Developing food analysis methods using benchtop NMR spectrometer

Söyler, Alper
The online monitoring of chemical reactions by using benchtop Nuclear Magnetic Resonance (NMR) spectroscopy has become increasingly attractive for the past few years. The use of quantitative online NMR spectroscopy is a promising alternative to traditional analytical methods with its rapid, quantitative and non-invasive nature that makes it applicable to complex and diverse biochemical mixtures like food systems. In this dissertation, sucrose hydrolysis by invertase and milk lactose hydrolysis were chosen as model reactions for online monitoring. Reactions were performed in a continuous flow mode. Moreover, rather than conventional NMR spectroscopy experiments that mostly rely on the use of deuterated water, the benchtop setting allows working in protonated solvents, and tailored water suppression techniques were used to make quantification more accurate. For the hydrolysis reactions, 10% sucrose solution, 5% lactose solution and a milk sample were hydrolyzed. The kinetic constant was determined by the fractional conversion model. Average rate constants for the hydrolysis reactions of sucrose, lactose solution and milk sample were found as 12.88x10-3 min-1, 1.66x10-2 min-1, 1.52x10-2 min-1, respectively. All the results were comparable to the results obtained in other studies found in the literature. Quantitative online NMR spectroscopy was seen as a promising tool for monitoring food processes in a continuous mode. In addition to online monitoring of enzymatic hydrolysis reactions, authentication of different milk types was achieved using NMR spectroscopy and statistical methods (ANOVA and Discriminant Analysis). Lactose, fat and glycerol contents were obtained from the NMR spectra. Milks from Turkey and France were able to be differentiated with their glycerol content. Lastly, honey adulteration by high fructose corn syrup has been studied by NMR spectroscopy combined with relaxometry techniques. Adulterated samples were discriminated by the relaxation times. Relaxation times of alpha anomer, sugar region, water and bulk sample were calculated using a monoexponential approach. A linear relationship was found between high fructose corn syrup concentration and T2 relaxation times (R2>0.92). Benchtop NMR spectroscopy was seen as a promising, easy to use and affordable tool to analyze food samples either for academic research and for the industry. It has significant potential on developing new analysis methods.

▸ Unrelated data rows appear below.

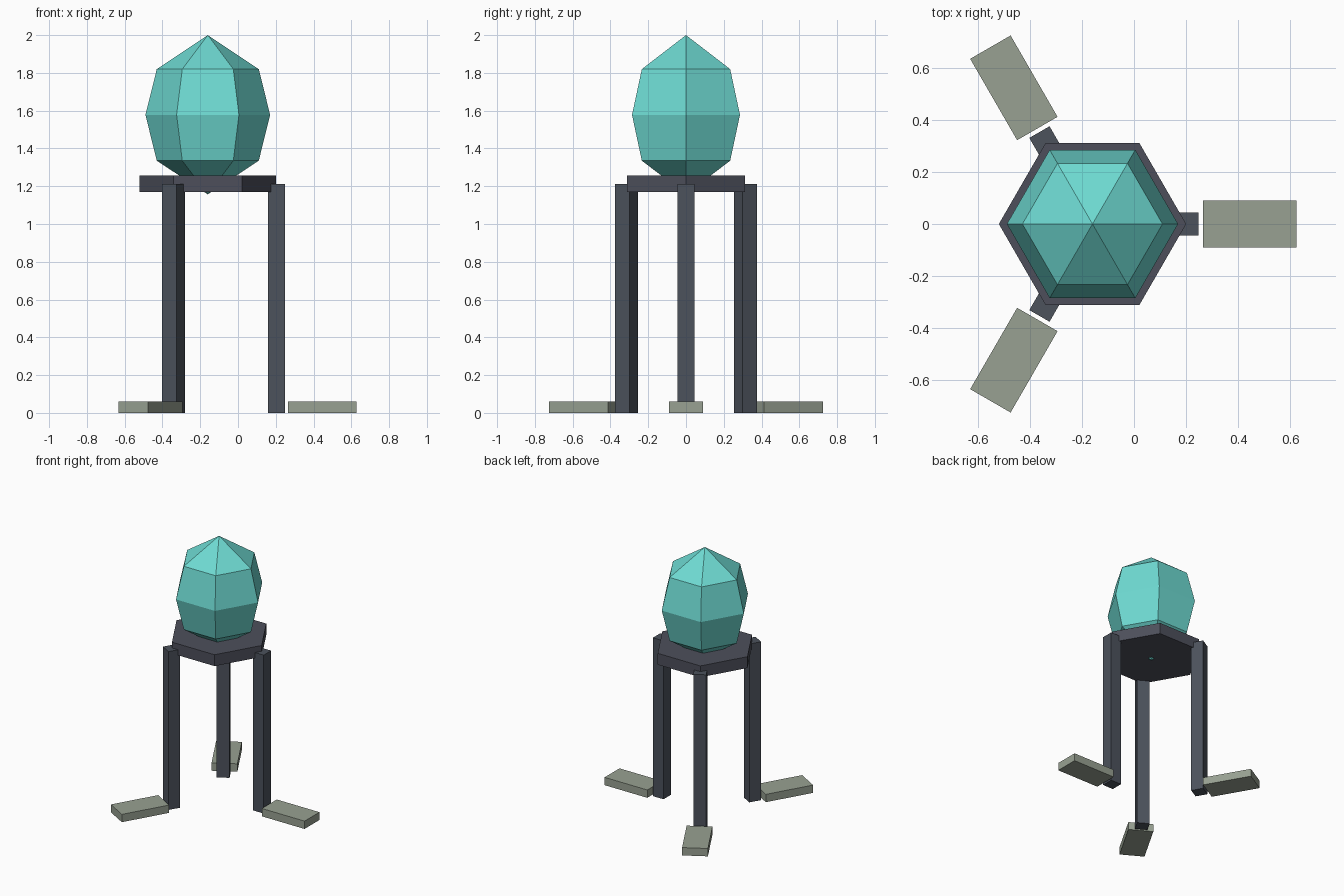
import bpy, bmesh, math
from mathutils import Matrix, Vector

if "Cube" in bpy.data.objects:
    bpy.data.objects.remove(bpy.data.objects["Cube"])

AXIS = Vector((-0.16, 0, 0))  # vertical axis of the tripod


def material(name, rgb):
    """Flat colour from 0-255 sRGB."""
    m = bpy.data.materials.new(name)
    lin = [((c / 255 + 0.055) / 1.055) ** 2.4 for c in rgb]
    m.diffuse_color = (*lin, 1)
    m.use_nodes = True
    m.node_tree.nodes["Principled BSDF"].inputs["Base Color"].default_value = m.diffuse_color
    return m


teal = material("teal crystal", (110, 218, 210))
slate = material("slate platform", (77, 79, 91))
iron = material("iron legs", (76, 82, 92))
stone = material("grey green feet", (152, 161, 146))


def add_object(name, bm, mat):
    bmesh.ops.recalc_face_normals(bm, faces=bm.faces)
    mesh = bpy.data.meshes.new(name)
    bm.to_mesh(mesh)
    bm.free()
    mesh.materials.append(mat)
    obj = bpy.data.objects.new(name, mesh)
    obj.location = AXIS
    bpy.context.collection.objects.link(obj)


def hexagon_lathe(name, profile, mat):
    """Six-sided solid from (radius, height) rings; radius 0 makes a tip."""
    bm = bmesh.new()
    rings = []
    for r, z in profile:
        n = 6 if r else 1
        rings.append([bm.verts.new((r * math.cos(i * math.pi / 3),
                                    r * math.sin(i * math.pi / 3), z)) for i in range(n)])
    for a, b in zip(rings, rings[1:]):
        for i in range(6):
            j = (i + 1) % 6
            corners = [a[i % len(a)], a[j % len(a)], b[j % len(b)], b[i % len(b)]]
            bm.faces.new(list(dict.fromkeys(corners)))
    for ring in (rings[0], rings[-1]):
        if len(ring) == 6:
            bm.faces.new(ring)
    add_object(name, bm, mat)


def radial_box(name, radius, size, angle, mat):
    """Box standing on the ground, pushed outwards from the axis."""
    bm = bmesh.new()
    place = (Matrix.Rotation(angle, 4, 'Z')
             @ Matrix.Translation((radius, 0, size[2] / 2))
             @ Matrix.Diagonal((*size, 1)))
    bmesh.ops.create_cube(bm, size=1, matrix=place)
    add_object(name, bm, mat)


# Faceted crystal, its lower tip poking just through the platform
hexagon_lathe("crystal", [(0, 1.157), (0.27, 1.335), (0.33, 1.578), (0.27, 1.82), (0, 2.0)], teal)

# Hexagonal platform
hexagon_lathe("platform", [(0.361, 1.17), (0.361, 1.257)], slate)

# Three legs, each with a flat foot slab outside it
for k in range(3):
    angle = k * math.tau / 3
    radial_box(f"leg_{k + 1}", 0.364, (0.09, 0.09, 1.213), angle, iron)
    radial_box(f"foot_{k + 1}", 0.606, (0.362, 0.18, 0.06), angle, stone)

Citation Formats
A. Söyler, “Developing food analysis methods using benchtop NMR spectrometer,” Thesis (Ph.D.) -- Graduate School of Natural and Applied Sciences. Food Engineering., 2019.